Dandies, also known as beaus or gallants, have been around for a long time. A dandy’s raison d’être is Style – through ‘physical appearance, refined language, and leisurely hobbies, pursued with the appearance of nonchalance in a cult of Self.’ [Wikipedia]
Though not the founder of the movement, Beau Brummell (1778–1840) epitomises the notion of the dandy in English society, and was the arbiter of fashion in Regency days (think Jane Austen for you non-history-nerds). He was elegant, immaculately dressed and groomed, and despised the extremities of fashion as worn by the outlandish ‘Macaronis’ of earlier decades.
Fond of plain, dark suits worn with perfectly starched linen and accessorised with an elaborately tied cravat, Beau Brummell instituted a style of men’s dress that has reigned for the past two centuries. He was one of the first celebrities, famous chiefly for being famous, as a ‘laconically witty clotheshorse’. A socialite of olden days in fact.
This fashion shoot elegantly photographed by Jurgen Teller for Arena Homme in the 1990s is inspired by the dandies of Evelyn Waugh’s era. There is an elegance in these pictures, with a dash of subversive wit to leaven them.
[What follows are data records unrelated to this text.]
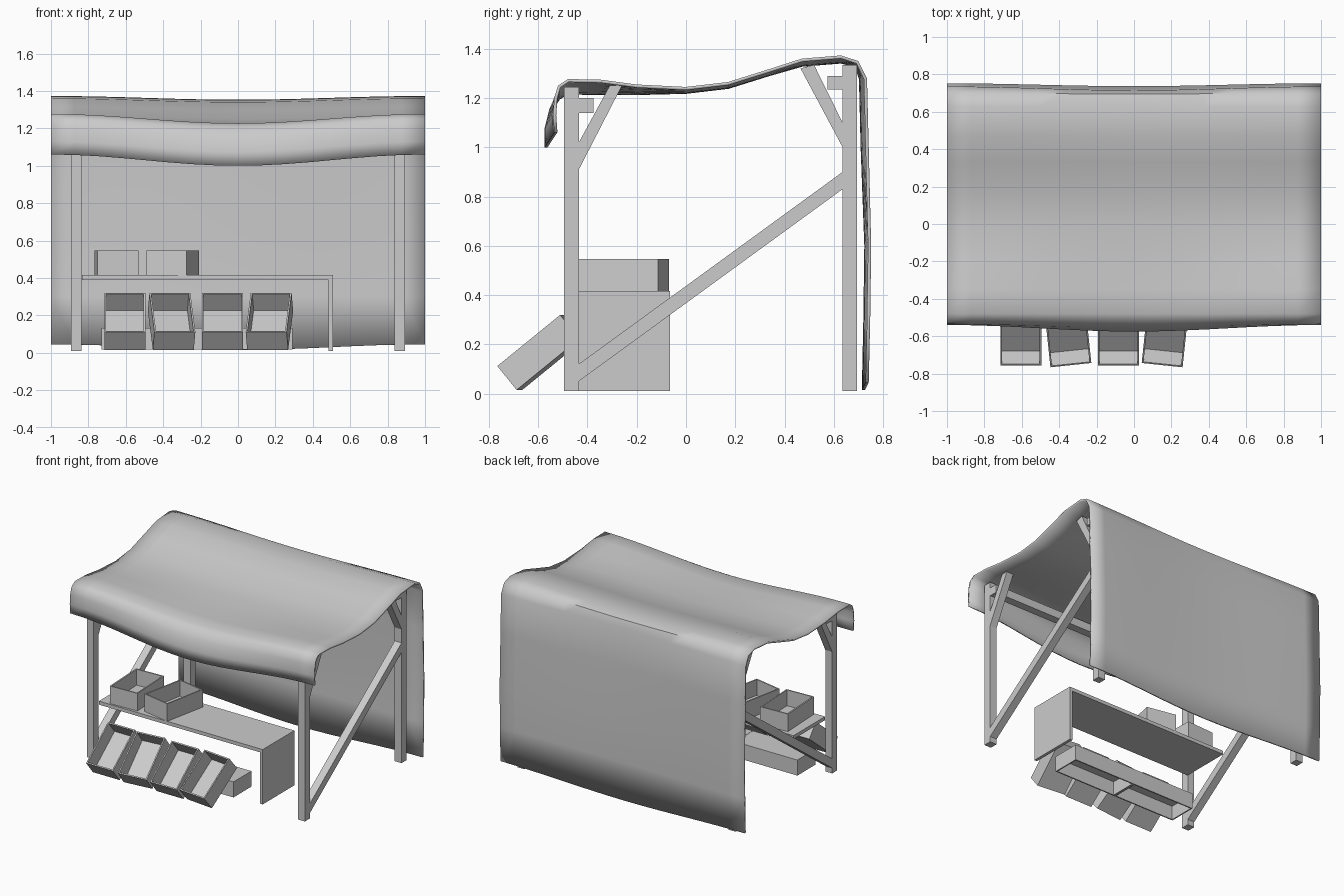
import bpy, bmesh, math
from mathutils import Matrix, Vector

cube = bpy.data.objects.get("Cube")
if cube:
    bpy.data.objects.remove(cube, do_unlink=True)

GREY = (0.6, 0.6, 0.6, 1)
mat = bpy.data.materials.new("plain grey")
mat.use_nodes = True
mat.diffuse_color = GREY
mat.node_tree.nodes["Principled BSDF"].inputs["Base Color"].default_value = GREY


def finish(name, bm):
    bmesh.ops.recalc_face_normals(bm, faces=bm.faces)
    mesh = bpy.data.meshes.new(name)
    bm.to_mesh(mesh)
    bm.free()
    mesh.materials.append(mat)
    obj = bpy.data.objects.new(name, mesh)
    bpy.context.collection.objects.link(obj)
    return obj


def box(name, x, y, z):
    """Box from (low, high) ranges."""
    bm = bmesh.new()
    size = [b - a for a, b in (x, y, z)]
    mid = [(a + b) / 2 for a, b in (x, y, z)]
    bmesh.ops.create_cube(bm, size=1, matrix=Matrix.Translation(mid) @ Matrix.Diagonal((*size, 1)))
    return finish(name, bm)


def brace(name, x, outline):
    """Prism: a y-z outline extruded between two x values."""
    bm = bmesh.new()
    face = bm.faces.new([bm.verts.new((x[0], y, z)) for y, z in outline])
    out = bmesh.ops.extrude_face_region(bm, geom=[face])
    verts = [v for v in out["geom"] if isinstance(v, bmesh.types.BMVert)]
    bmesh.ops.translate(bm, verts=verts, vec=(x[1] - x[0], 0, 0))
    return finish(name, bm)


def crate(name, centre, size, pitch=0, yaw=0):
    """Open-topped box with an inset, pushed-in top."""
    bm = bmesh.new()
    bmesh.ops.create_cube(bm, size=1, matrix=Matrix.Diagonal((*size, 1)))
    top = max(bm.faces, key=lambda f: f.calc_center_median().z)
    wall = 0.013
    bmesh.ops.inset_region(bm, faces=[top], thickness=wall)
    out = bmesh.ops.extrude_face_region(bm, geom=[top])
    bmesh.ops.delete(bm, geom=[top], context="FACES_ONLY") if top.is_valid else None
    verts = [v for v in out["geom"] if isinstance(v, bmesh.types.BMVert)]
    bmesh.ops.translate(bm, verts=verts, vec=(0, 0, wall - size[2]))
    obj = finish(name, bm)
    turn = Matrix.Rotation(math.radians(yaw), 4, "Z") @ Matrix.Rotation(math.radians(pitch), 4, "X")
    obj.matrix_world = Matrix.Translation(centre) @ turn
    return obj


# Timber frame, the same on both sides
for side, x in (("left", (0.838, 0.894)), ("right", (-0.892, -0.836))):
    box(side + "_front_post", x, (-0.495, -0.435), (0.01, 1.245))
    box(side + "_back_post", x, (0.636, 0.695), (0.01, 1.335))
    brace(side + "_front_brace", x, [(-0.435, 0.91), (-0.435, 1.02), (-0.31, 1.25), (-0.26, 1.25)])
    brace(side + "_back_brace", x, [(0.636, 1.0), (0.636, 1.1), (0.52, 1.335), (0.465, 1.32)])
    brace(side + "_long_brace", x, [(-0.435, 0.05), (-0.435, 0.12), (0.636, 0.9), (0.636, 0.83)])
box("front_beam", (-0.892, 0.894), (-0.435, -0.375), (1.14, 1.2))
box("back_beam", (-0.892, 0.894), (0.575, 0.636), (1.235, 1.29))

# Counter with one end panel
box("counter_top", (-0.835, 0.507), (-0.435, -0.065), (0.39, 0.416))
box("counter_end_panel", (0.485, 0.507), (-0.435, -0.065), (0.01, 0.39))

# Crates on the counter
SIZE = (0.22, 0.33, 0.13)
crate("counter_crate_1", (-0.65, -0.255, 0.481), SIZE, yaw=2.6)
crate("counter_crate_2", (-0.35, -0.253, 0.481), SIZE, yaw=-11.4)

# Display crates leaning on two upturned long crates
for i, (x, yaw) in enumerate([(-0.605, 0), (-0.355, 6), (-0.083, 0), (0.168, -6)]):
    crate(f"leaning_crate_{i + 1}", (x, -0.588, 0.167), (0.22, 0.33, 0.125), 39, yaw)
for i, x in enumerate([-0.475, 0.037]):
    crate(f"support_crate_{i + 1}", (x, -0.365, 0.075), (0.51, 0.21, 0.115), 180)

# Sagging cloth: profile (y, z) at the ends, with the (y, z) shift at mid-span
PROFILE = [
    ((-0.535, 1.06), (-0.04, -0.06)),
    ((-0.54, 1.13), (-0.035, -0.055)),
    ((-0.535, 1.2), (-0.02, -0.045)),
    ((-0.52, 1.25), (0, -0.045)),
    ((-0.48, 1.277), (0, -0.05)),
    ((-0.35, 1.275), (0, -0.05)),
    ((-0.2, 1.255), (0, -0.03)),
    ((0, 1.245), (0, -0.015)),
    ((0.17, 1.265), (0, -0.015)),
    ((0.33, 1.315), (0, -0.015)),
    ((0.47, 1.36), (0, -0.02)),
    ((0.63, 1.373), (0, -0.02)),
    ((0.7, 1.35), (-0.005, -0.015)),
    ((0.735, 1.28), (-0.02, 0)),
    ((0.742, 1), (-0.02, 0)),
    ((0.752, 0.6), (-0.015, 0)),
    ((0.748, 0.3), (-0.015, 0)),
    ((0.742, 0.045), (-0.015, -0.03)),
]
COLS = 16
bm = bmesh.new()
rows = []
for c in range(COLS + 1):
    x = 2 * c / COLS - 1
    sag = (1 + math.cos(math.pi * x)) / 2
    rows.append([bm.verts.new((x, *(Vector(p) + sag * Vector(d)))) for p, d in PROFILE])
for a, b in zip(rows, rows[1:]):
    for j in range(len(PROFILE) - 1):
        bm.faces.new((a[j], b[j], b[j + 1], a[j + 1]))
cloth = finish("cloth_canopy", bm)
# Keep the outer side facing up, then thicken inward
if sum(p.normal.z * p.area for p in cloth.data.polygons) < 0:
    cloth.data.flip_normals()
solid = cloth.modifiers.new("thickness", "SOLIDIFY")
solid.thickness = 0.013
solid.offset = -1
bpy.context.view_layer.objects.active = cloth
cloth.select_set(True)
bpy.ops.object.shade_smooth_by_angle(angle=math.radians(50))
The (mostly) black and white photography with faint echoes of René Margritte and the minimal set are immaculate, and the styling and art direction clever.
Enjoy this wonderful homage to the dandy of the twentieth century.
Click on the images for larger versions.